In Chasing Mercury there are a lot of contextual references to pieces of art that were not well accepted because they were though risqué or inappropriate for the stature of the subject. One of those is the sculpture of Louis Riel, a Metis man. It used to sit on the grounds of the Manitoba Legislature with Louis naked to the rath of the wind and those who killed him. He was posthumously pardoned for his two rebellions againts the crown and also declared the rightful founder of the province. However the sculpture was moved to St. Boniface College sometime in the 1980s ( which Louis himself had attended a century before. ) Another more conservative piece -- that doesn't show his revolutionary fuvor but looks like the other statesmen on the grounds replaces it.

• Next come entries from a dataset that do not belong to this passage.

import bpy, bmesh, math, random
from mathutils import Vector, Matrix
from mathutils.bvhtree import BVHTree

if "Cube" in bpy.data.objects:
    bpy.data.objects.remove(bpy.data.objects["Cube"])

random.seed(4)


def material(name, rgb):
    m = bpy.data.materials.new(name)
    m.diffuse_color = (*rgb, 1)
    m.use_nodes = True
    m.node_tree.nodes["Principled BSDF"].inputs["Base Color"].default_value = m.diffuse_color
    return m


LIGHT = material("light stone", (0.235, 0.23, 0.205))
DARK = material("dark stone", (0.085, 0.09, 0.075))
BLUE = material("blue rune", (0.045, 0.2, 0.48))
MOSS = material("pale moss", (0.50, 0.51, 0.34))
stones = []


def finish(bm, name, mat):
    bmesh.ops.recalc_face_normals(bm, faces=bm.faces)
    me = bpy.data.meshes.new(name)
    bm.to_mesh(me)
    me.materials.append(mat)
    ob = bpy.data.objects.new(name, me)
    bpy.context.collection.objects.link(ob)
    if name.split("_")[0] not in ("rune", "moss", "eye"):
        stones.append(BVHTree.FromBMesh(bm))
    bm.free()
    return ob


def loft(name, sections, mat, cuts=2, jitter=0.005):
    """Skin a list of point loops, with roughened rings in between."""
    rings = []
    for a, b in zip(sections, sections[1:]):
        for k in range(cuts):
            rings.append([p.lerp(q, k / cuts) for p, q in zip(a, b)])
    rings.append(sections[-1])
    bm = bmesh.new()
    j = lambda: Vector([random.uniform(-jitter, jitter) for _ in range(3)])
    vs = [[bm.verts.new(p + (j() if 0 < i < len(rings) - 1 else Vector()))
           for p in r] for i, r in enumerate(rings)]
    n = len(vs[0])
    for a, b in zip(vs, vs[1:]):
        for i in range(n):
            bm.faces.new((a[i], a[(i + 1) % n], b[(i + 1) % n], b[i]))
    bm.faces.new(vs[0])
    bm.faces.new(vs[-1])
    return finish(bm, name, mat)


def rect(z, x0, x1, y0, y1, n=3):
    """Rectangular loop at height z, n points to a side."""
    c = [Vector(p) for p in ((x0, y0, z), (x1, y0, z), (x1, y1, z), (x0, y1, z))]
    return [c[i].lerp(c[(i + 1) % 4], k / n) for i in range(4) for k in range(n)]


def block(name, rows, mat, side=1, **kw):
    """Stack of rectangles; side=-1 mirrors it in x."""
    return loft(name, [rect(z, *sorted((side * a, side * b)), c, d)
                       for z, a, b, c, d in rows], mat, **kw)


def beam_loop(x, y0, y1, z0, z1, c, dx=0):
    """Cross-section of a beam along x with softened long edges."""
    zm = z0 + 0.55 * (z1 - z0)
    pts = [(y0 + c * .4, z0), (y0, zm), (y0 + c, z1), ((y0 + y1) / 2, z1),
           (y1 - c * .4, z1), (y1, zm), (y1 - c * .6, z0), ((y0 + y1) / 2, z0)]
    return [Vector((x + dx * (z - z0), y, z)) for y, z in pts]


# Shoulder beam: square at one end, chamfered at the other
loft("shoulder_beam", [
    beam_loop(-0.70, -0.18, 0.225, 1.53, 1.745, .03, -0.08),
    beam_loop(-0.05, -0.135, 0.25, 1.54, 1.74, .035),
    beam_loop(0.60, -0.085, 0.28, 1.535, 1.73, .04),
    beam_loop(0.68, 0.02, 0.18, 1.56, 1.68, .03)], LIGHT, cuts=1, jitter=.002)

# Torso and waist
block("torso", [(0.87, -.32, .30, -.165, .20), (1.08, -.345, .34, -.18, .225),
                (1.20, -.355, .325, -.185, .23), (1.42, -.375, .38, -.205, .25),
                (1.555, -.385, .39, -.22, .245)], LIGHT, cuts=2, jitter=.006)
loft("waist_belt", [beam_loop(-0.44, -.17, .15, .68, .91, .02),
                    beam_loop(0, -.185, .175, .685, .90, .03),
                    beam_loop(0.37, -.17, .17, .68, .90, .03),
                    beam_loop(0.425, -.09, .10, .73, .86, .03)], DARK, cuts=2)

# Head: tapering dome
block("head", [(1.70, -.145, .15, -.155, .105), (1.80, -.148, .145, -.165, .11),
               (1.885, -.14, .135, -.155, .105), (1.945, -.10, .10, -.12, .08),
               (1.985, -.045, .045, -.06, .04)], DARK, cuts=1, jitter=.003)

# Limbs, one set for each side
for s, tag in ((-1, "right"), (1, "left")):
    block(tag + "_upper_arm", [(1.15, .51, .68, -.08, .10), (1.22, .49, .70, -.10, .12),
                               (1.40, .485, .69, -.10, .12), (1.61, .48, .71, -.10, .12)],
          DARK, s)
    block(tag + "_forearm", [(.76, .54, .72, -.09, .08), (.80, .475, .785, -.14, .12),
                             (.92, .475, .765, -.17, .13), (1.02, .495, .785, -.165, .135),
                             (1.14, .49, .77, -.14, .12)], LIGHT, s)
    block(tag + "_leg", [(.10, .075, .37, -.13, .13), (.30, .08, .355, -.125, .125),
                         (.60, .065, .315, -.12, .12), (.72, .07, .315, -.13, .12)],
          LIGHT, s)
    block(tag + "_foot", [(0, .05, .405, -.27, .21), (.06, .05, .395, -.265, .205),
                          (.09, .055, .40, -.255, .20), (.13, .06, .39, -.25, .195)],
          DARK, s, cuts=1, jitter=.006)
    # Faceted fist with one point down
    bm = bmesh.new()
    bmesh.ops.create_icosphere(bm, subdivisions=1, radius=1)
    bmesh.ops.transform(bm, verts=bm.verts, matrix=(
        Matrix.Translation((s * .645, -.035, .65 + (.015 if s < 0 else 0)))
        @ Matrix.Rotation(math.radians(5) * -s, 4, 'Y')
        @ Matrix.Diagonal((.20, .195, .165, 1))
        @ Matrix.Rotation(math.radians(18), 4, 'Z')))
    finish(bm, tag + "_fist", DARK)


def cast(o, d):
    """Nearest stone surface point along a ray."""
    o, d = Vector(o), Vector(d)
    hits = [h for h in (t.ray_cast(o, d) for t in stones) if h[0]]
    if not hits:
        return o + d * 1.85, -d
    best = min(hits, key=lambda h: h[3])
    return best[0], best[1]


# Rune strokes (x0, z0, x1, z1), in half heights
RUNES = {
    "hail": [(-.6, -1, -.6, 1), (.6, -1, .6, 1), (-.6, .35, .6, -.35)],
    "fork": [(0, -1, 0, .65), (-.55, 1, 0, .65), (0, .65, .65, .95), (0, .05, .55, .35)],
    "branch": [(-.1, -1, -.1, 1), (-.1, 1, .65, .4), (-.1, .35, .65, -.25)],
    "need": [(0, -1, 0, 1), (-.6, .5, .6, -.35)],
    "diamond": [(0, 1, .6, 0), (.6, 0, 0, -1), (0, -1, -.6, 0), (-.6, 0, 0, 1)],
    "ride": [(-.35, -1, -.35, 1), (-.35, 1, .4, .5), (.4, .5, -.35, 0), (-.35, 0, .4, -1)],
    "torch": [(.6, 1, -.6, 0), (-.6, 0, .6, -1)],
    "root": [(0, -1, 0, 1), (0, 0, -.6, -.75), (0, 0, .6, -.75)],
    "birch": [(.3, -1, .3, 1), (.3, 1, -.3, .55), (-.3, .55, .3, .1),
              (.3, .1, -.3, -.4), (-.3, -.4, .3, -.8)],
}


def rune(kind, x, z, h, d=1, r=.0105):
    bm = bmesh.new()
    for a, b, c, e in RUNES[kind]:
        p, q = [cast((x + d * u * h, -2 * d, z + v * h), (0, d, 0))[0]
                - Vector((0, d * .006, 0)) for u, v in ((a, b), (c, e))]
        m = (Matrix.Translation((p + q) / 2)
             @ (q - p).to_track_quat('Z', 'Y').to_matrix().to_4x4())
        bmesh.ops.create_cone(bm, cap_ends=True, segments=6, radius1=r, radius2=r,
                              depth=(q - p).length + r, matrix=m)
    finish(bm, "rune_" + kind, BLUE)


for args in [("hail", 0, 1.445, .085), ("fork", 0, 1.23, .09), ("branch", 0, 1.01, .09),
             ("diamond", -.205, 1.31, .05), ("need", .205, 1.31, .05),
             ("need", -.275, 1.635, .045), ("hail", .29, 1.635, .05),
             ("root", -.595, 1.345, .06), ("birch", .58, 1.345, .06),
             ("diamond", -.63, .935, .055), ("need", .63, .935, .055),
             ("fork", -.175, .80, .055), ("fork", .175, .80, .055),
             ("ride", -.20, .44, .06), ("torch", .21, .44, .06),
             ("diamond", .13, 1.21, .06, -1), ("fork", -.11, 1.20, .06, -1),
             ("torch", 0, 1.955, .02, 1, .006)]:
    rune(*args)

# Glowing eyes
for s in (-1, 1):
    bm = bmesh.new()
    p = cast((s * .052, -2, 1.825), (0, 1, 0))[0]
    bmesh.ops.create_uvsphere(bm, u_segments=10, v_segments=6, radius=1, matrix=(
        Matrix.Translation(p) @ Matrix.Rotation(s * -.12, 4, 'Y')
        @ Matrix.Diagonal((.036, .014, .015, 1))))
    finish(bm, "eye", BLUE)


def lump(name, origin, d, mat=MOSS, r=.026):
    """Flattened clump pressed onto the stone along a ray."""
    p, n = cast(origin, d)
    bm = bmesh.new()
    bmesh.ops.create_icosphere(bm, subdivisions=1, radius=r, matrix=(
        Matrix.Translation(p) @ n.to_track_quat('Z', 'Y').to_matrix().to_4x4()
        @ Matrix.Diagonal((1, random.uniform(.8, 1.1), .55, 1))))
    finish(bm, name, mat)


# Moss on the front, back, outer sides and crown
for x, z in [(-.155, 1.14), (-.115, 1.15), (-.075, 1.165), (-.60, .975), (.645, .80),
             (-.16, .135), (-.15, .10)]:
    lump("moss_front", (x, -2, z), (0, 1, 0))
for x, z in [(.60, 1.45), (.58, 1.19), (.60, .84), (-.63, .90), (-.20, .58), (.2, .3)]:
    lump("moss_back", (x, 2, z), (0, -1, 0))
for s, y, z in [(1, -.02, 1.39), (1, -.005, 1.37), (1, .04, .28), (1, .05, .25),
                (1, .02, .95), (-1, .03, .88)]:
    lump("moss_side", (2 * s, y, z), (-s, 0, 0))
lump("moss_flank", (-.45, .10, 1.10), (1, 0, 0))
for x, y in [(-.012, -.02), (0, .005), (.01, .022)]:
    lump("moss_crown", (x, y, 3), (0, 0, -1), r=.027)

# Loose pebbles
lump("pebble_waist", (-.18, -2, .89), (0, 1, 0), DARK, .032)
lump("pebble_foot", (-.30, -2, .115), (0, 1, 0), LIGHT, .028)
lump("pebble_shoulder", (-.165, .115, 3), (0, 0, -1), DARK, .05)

I write this after having spent hours hunting down the sculpture of Victor Hugo and His Muses by Rodin. Which was supposed to be in the pantheon but was thought inappropriate. Finally freed from it's cast and bronzed in the 1960s it now sits on a traffick island in Paris. A joy to the neighborhood but hard to find. Victor and his Muses are part of book II of the Chasing Mercury series while Louis Reils open to the rath of the elements is in book 1. They are my two favorite sculptures and not only because of their revolutionary past.